Of all the entries below, only the lines from the one with "(0.138, 0.272), (0.121, 0.268), (0.05, 0.238)], 8)" up to and including the one with "tip = (CENTRE[0]" are to be duplicated exactly.

**Plain-text document sources**
=== Begin Enclosure ===
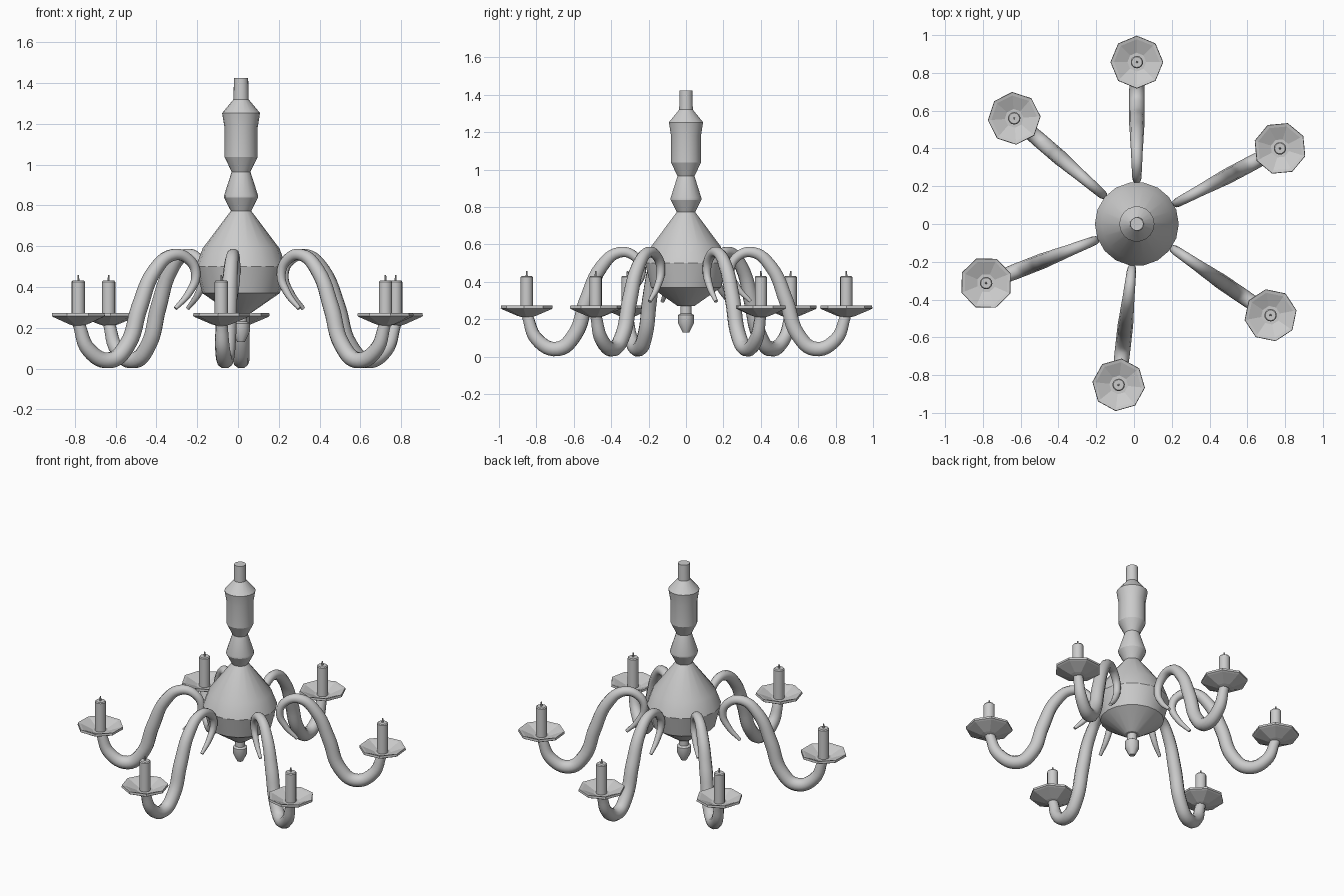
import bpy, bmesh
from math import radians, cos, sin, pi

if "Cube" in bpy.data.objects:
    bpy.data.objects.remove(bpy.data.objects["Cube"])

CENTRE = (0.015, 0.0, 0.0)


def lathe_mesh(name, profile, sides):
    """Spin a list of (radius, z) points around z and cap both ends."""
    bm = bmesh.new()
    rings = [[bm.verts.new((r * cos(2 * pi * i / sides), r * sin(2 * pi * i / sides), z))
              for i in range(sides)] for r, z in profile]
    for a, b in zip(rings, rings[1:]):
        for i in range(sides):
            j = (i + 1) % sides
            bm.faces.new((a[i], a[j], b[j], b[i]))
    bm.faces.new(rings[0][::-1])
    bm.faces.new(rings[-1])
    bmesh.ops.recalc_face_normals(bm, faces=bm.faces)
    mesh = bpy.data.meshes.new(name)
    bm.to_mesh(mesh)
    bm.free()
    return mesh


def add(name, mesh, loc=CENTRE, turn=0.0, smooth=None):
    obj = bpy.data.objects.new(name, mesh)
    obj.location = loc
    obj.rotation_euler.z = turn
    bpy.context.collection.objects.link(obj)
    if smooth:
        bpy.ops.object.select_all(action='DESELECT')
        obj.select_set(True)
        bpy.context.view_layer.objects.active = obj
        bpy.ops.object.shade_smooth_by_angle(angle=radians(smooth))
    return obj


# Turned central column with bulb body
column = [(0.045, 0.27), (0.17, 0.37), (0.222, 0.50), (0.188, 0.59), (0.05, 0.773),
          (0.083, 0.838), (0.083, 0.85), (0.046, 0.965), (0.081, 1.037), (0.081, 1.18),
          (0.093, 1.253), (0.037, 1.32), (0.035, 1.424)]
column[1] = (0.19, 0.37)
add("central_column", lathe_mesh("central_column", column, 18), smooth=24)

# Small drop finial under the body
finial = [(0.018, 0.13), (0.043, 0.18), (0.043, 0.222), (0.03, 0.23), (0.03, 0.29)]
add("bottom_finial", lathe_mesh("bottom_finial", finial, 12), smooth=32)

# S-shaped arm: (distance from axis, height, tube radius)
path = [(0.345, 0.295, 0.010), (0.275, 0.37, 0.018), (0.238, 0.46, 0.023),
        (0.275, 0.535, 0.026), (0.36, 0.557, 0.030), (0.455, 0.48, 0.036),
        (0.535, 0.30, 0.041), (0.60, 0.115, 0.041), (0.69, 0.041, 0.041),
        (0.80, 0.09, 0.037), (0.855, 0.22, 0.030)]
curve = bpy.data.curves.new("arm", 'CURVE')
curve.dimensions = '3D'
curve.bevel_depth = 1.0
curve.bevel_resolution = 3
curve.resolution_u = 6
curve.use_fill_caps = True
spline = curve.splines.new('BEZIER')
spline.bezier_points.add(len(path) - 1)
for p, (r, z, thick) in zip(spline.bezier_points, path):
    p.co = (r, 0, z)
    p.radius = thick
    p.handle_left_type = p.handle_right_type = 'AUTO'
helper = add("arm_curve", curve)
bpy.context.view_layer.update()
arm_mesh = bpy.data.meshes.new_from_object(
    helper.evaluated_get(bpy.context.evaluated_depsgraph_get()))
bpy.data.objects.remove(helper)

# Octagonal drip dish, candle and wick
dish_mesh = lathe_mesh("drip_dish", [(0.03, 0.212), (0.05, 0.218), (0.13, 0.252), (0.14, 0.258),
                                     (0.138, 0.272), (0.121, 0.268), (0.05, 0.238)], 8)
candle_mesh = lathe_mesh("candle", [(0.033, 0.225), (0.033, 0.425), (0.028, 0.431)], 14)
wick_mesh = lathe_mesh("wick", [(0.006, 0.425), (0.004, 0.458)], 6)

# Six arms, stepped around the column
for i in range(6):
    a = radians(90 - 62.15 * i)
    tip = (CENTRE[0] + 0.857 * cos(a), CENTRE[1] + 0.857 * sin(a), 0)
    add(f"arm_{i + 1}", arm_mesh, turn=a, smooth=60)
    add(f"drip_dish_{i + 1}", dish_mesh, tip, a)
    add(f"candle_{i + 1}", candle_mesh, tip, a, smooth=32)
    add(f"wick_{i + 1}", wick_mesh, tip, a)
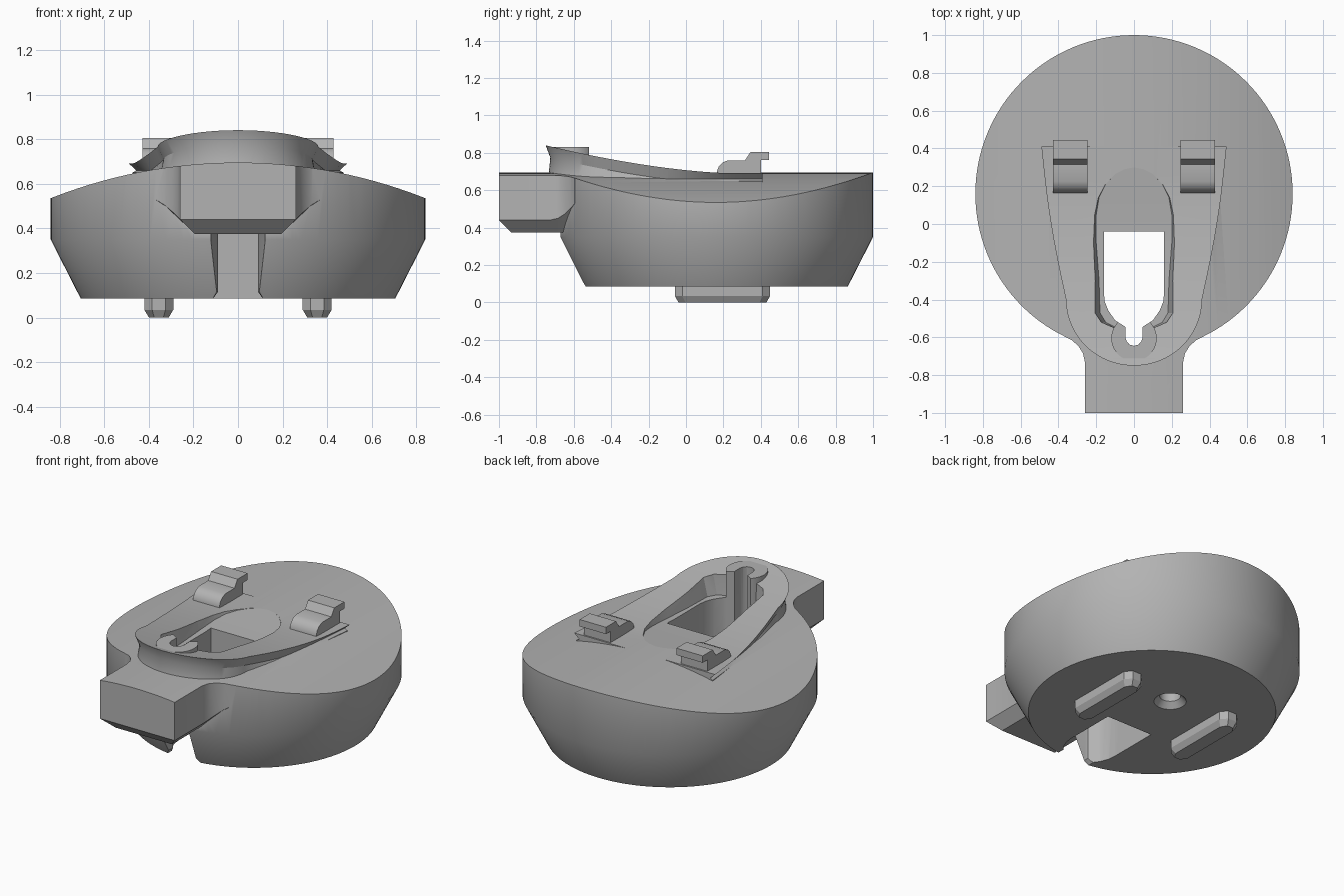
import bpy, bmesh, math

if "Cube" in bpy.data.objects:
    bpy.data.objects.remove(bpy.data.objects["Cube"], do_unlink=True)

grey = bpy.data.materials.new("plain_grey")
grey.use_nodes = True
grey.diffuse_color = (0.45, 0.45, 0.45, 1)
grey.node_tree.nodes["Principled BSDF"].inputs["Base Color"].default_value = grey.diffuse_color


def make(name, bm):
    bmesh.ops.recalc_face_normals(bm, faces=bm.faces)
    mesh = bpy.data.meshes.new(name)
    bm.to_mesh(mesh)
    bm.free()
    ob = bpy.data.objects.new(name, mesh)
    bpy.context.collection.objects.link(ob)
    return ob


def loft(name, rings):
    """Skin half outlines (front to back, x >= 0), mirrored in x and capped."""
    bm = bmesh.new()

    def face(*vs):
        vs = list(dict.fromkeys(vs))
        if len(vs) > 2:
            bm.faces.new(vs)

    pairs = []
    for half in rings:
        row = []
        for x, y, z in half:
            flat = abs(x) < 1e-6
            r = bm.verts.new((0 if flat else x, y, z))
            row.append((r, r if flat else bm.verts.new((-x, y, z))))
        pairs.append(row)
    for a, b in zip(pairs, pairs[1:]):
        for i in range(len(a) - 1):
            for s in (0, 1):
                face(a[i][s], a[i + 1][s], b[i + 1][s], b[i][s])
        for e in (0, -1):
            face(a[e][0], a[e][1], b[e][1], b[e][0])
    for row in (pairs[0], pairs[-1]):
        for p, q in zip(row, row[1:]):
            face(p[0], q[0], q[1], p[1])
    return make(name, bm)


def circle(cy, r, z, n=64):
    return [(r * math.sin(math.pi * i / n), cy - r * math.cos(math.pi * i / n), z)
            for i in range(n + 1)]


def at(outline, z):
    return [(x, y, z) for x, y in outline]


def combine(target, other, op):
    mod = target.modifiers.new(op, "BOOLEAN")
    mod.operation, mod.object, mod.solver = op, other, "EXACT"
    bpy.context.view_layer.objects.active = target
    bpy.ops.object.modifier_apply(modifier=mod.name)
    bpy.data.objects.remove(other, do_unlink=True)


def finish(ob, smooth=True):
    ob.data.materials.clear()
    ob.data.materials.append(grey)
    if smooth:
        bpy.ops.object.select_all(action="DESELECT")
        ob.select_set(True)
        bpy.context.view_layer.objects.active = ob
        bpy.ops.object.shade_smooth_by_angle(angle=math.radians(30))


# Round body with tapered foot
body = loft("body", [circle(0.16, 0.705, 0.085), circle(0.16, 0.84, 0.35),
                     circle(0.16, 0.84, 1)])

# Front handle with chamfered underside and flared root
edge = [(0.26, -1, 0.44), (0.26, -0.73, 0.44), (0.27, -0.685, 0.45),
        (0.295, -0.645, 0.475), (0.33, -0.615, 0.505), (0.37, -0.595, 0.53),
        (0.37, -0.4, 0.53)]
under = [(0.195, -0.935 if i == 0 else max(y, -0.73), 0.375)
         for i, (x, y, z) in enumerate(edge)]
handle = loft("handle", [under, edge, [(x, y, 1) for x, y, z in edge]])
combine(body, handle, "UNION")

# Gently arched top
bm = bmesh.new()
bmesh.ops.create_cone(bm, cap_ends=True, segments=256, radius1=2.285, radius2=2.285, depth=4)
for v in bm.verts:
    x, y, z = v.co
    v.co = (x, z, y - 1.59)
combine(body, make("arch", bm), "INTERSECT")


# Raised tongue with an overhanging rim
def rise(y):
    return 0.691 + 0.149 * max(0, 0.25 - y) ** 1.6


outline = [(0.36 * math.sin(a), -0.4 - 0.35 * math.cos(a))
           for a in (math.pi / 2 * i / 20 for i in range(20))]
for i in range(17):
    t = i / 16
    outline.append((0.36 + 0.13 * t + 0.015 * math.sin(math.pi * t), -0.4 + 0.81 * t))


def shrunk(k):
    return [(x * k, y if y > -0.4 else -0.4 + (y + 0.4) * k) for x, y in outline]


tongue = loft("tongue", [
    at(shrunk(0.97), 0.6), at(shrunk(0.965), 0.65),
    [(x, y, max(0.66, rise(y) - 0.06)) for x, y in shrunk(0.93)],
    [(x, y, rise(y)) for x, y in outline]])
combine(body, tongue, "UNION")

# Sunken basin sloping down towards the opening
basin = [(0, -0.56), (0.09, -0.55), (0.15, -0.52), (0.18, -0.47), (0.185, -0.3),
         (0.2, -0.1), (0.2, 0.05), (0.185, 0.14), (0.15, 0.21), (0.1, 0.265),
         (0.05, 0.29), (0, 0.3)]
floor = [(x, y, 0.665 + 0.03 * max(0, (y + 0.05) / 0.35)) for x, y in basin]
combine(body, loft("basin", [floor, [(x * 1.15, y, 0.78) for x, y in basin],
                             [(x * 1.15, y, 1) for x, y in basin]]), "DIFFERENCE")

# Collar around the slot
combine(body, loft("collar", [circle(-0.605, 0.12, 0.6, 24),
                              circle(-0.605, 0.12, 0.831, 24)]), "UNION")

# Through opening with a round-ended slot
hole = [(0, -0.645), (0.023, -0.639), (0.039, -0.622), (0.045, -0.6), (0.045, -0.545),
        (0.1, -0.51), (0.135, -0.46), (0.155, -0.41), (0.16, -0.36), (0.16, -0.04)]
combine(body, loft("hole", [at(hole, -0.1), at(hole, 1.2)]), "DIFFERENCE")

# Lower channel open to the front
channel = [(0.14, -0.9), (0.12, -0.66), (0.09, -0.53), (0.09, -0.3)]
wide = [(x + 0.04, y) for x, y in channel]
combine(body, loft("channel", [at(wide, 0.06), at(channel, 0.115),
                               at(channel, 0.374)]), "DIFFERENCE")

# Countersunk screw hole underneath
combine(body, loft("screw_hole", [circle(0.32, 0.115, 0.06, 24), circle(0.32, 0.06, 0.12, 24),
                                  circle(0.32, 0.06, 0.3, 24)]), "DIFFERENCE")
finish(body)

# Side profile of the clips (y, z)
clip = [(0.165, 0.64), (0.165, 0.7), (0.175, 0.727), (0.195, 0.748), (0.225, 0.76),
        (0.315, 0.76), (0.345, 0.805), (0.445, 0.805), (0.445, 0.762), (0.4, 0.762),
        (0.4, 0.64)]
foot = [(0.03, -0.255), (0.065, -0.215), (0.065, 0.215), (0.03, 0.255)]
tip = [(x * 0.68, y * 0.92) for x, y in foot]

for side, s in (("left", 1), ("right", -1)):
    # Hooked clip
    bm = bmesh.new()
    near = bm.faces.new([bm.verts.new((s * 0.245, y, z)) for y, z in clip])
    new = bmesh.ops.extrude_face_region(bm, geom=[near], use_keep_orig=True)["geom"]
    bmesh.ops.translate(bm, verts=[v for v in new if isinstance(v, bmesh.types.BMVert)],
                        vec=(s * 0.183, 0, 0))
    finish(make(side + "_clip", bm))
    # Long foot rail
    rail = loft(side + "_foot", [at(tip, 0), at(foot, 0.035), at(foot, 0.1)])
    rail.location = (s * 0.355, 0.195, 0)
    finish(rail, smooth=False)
=== End Enclosure ===
**Finished task**
                                     (0.138, 0.272), (0.121, 0.268), (0.05, 0.238)], 8)
candle_mesh = lathe_mesh("candle", [(0.033, 0.225), (0.033, 0.425), (0.028, 0.431)], 14)
wick_mesh = lathe_mesh("wick", [(0.006, 0.425), (0.004, 0.458)], 6)

# Six arms, stepped around the column
for i in range(6):
    a = radians(90 - 62.15 * i)
    tip = (CENTRE[0] + 0.857 * cos(a), CENTRE[1] + 0.857 * sin(a), 0)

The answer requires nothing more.